| EXTRACTED DATA |
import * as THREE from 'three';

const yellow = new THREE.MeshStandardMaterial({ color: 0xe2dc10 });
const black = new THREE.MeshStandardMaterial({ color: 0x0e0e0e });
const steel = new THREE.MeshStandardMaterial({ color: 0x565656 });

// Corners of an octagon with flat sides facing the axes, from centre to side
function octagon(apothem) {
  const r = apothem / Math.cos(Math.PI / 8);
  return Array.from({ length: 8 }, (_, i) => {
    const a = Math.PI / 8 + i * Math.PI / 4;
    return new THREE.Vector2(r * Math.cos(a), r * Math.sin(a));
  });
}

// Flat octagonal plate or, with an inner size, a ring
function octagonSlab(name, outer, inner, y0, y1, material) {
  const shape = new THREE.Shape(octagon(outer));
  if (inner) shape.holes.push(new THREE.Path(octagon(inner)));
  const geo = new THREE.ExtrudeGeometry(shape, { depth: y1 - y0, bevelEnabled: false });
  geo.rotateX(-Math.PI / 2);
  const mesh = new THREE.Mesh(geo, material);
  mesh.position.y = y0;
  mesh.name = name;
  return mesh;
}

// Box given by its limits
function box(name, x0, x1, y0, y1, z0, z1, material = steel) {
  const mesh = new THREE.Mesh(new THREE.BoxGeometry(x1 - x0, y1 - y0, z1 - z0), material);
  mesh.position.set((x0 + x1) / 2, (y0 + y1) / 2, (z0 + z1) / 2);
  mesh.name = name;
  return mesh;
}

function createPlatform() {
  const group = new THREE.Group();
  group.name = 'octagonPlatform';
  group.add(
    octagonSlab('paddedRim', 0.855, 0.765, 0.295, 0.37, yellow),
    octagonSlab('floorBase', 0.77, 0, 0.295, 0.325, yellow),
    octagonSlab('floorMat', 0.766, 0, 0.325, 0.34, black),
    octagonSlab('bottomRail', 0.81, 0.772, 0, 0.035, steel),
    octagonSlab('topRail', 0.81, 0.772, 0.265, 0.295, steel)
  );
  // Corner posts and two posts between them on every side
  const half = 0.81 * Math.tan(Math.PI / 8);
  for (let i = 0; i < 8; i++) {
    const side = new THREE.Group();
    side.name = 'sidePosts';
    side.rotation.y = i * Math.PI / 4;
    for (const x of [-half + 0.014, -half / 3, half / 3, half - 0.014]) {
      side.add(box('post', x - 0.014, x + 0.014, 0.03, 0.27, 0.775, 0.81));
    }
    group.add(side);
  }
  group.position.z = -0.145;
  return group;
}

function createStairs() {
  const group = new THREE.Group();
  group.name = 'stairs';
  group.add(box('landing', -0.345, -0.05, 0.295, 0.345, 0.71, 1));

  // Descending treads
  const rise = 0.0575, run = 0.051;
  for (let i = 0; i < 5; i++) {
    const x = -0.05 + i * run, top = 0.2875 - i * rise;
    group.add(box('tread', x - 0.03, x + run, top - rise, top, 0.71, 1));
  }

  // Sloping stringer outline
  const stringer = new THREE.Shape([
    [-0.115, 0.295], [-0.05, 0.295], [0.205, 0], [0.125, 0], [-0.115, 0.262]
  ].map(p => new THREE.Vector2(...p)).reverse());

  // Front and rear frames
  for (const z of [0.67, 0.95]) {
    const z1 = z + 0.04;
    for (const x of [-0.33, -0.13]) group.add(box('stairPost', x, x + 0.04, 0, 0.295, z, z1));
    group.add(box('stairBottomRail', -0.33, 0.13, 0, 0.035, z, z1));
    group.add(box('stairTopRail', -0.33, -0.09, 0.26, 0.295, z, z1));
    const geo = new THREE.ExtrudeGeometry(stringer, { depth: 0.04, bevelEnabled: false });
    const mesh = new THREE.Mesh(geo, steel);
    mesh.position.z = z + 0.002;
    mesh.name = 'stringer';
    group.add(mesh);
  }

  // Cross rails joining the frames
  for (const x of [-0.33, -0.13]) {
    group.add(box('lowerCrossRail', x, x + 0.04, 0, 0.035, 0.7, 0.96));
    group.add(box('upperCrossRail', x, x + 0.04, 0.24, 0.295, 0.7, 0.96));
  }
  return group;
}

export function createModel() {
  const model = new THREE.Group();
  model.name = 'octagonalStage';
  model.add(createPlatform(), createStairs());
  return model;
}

| EXERCISE PROMPT |
The lines above that include "function" should each be listed.

| SOLUTION TO THIS PROBLEM |
function octagon(apothem) {
function octagonSlab(name, outer, inner, y0, y1, material) {
function box(name, x0, x1, y0, y1, z0, z1, material = steel) {
function createPlatform() {
function createStairs() {
export function createModel() {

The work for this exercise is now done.